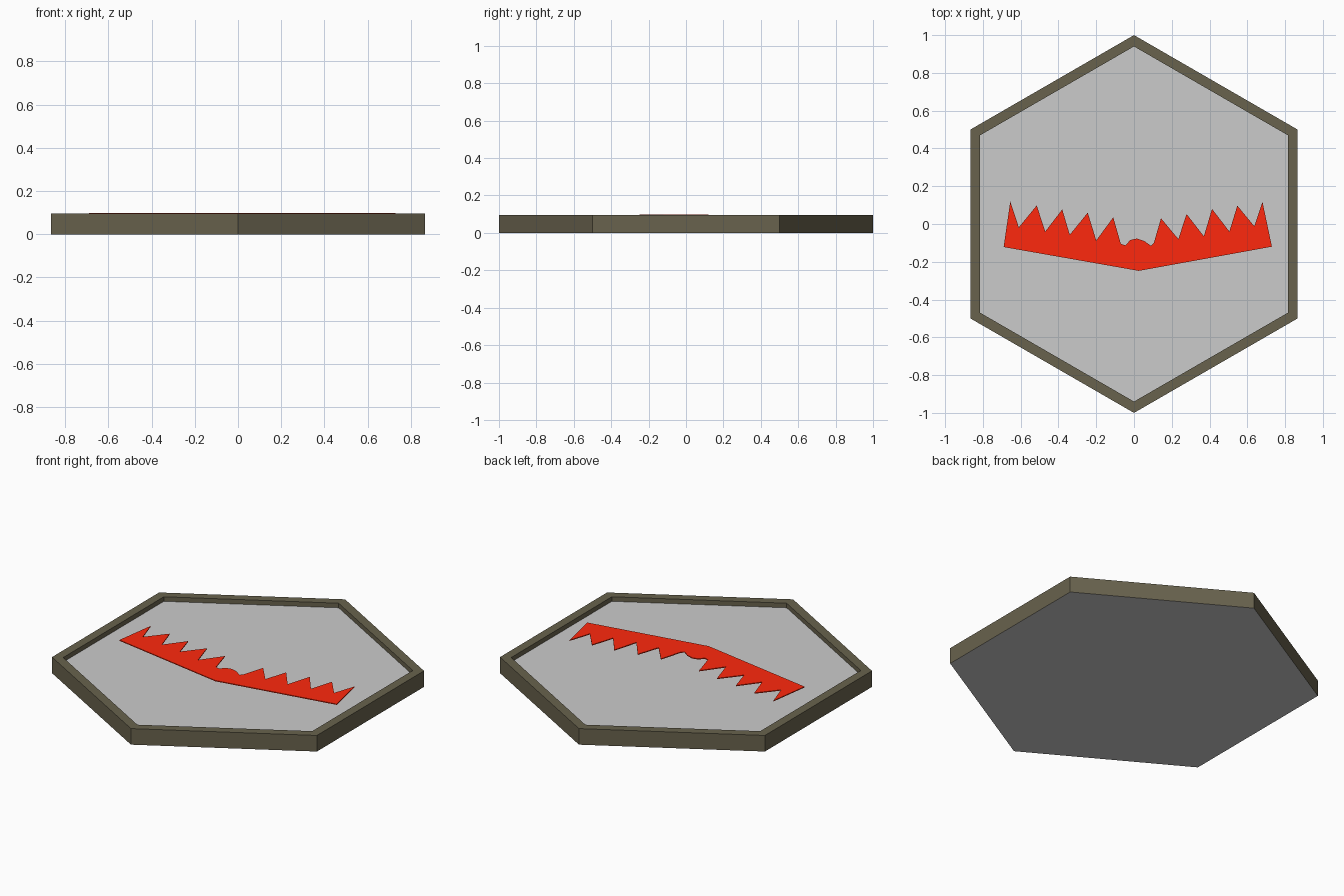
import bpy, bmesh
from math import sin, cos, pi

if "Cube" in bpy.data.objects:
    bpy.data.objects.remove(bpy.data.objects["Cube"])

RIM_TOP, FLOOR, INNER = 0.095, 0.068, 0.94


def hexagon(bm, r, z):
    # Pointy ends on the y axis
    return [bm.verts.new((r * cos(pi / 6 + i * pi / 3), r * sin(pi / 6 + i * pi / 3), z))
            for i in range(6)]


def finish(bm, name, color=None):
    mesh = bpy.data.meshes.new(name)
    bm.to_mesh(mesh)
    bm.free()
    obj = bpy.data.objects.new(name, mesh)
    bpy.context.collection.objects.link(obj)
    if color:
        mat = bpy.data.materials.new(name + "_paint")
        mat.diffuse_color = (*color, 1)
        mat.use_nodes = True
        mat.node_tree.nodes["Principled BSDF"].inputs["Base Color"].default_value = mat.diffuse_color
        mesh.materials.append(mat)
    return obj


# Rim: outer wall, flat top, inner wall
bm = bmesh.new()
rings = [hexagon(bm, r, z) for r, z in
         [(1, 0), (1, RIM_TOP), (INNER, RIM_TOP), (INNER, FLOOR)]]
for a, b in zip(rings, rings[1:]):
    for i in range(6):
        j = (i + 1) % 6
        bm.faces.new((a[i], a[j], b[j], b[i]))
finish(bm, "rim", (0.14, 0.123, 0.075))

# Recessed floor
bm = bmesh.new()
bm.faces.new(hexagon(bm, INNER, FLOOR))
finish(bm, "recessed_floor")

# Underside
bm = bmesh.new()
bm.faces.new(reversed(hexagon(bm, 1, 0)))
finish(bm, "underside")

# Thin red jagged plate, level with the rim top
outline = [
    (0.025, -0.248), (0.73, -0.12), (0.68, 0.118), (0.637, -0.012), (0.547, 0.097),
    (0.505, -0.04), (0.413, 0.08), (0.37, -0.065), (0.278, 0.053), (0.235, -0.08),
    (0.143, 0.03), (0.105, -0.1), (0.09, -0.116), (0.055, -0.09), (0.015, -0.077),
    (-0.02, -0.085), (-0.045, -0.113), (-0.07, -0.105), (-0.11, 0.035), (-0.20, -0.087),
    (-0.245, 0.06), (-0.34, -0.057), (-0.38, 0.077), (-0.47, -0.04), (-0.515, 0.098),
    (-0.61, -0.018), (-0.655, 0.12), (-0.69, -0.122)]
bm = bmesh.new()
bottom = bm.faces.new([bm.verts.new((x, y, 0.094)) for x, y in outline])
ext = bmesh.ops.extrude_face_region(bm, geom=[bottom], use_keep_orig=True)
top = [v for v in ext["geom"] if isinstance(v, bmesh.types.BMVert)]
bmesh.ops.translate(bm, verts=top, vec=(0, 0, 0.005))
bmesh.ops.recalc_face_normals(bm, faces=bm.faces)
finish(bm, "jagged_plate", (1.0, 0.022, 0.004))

> _EXERCISE REQUIREMENTS_
Where an entry includes a picture, drop it, and print the rest of the material word for word.

> _ANSWER BELOW_
import bpy, bmesh
from math import sin, cos, pi

if "Cube" in bpy.data.objects:
    bpy.data.objects.remove(bpy.data.objects["Cube"])

RIM_TOP, FLOOR, INNER = 0.095, 0.068, 0.94


def hexagon(bm, r, z):
    # Pointy ends on the y axis
    return [bm.verts.new((r * cos(pi / 6 + i * pi / 3), r * sin(pi / 6 + i * pi / 3), z))
            for i in range(6)]


def finish(bm, name, color=None):
    mesh = bpy.data.meshes.new(name)
    bm.to_mesh(mesh)
    bm.free()
    obj = bpy.data.objects.new(name, mesh)
    bpy.context.collection.objects.link(obj)
    if color:
        mat = bpy.data.materials.new(name + "_paint")
        mat.diffuse_color = (*color, 1)
        mat.use_nodes = True
        mat.node_tree.nodes["Principled BSDF"].inputs["Base Color"].default_value = mat.diffuse_color
        mesh.materials.append(mat)
    return obj


# Rim: outer wall, flat top, inner wall
bm = bmesh.new()
rings = [hexagon(bm, r, z) for r, z in
         [(1, 0), (1, RIM_TOP), (INNER, RIM_TOP), (INNER, FLOOR)]]
for a, b in zip(rings, rings[1:]):
    for i in range(6):
        j = (i + 1) % 6
        bm.faces.new((a[i], a[j], b[j], b[i]))
finish(bm, "rim", (0.14, 0.123, 0.075))

# Recessed floor
bm = bmesh.new()
bm.faces.new(hexagon(bm, INNER, FLOOR))
finish(bm, "recessed_floor")

# Underside
bm = bmesh.new()
bm.faces.new(reversed(hexagon(bm, 1, 0)))
finish(bm, "underside")

# Thin red jagged plate, level with the rim top
outline = [
    (0.025, -0.248), (0.73, -0.12), (0.68, 0.118), (0.637, -0.012), (0.547, 0.097),
    (0.505, -0.04), (0.413, 0.08), (0.37, -0.065), (0.278, 0.053), (0.235, -0.08),
    (0.143, 0.03), (0.105, -0.1), (0.09, -0.116), (0.055, -0.09), (0.015, -0.077),
    (-0.02, -0.085), (-0.045, -0.113), (-0.07, -0.105), (-0.11, 0.035), (-0.20, -0.087),
    (-0.245, 0.06), (-0.34, -0.057), (-0.38, 0.077), (-0.47, -0.04), (-0.515, 0.098),
    (-0.61, -0.018), (-0.655, 0.12), (-0.69, -0.122)]
bm = bmesh.new()
bottom = bm.faces.new([bm.verts.new((x, y, 0.094)) for x, y in outline])
ext = bmesh.ops.extrude_face_region(bm, geom=[bottom], use_keep_orig=True)
top = [v for v in ext["geom"] if isinstance(v, bmesh.types.BMVert)]
bmesh.ops.translate(bm, verts=top, vec=(0, 0, 0.005))
bmesh.ops.recalc_face_normals(bm, faces=bm.faces)
finish(bm, "jagged_plate", (1.0, 0.022, 0.004))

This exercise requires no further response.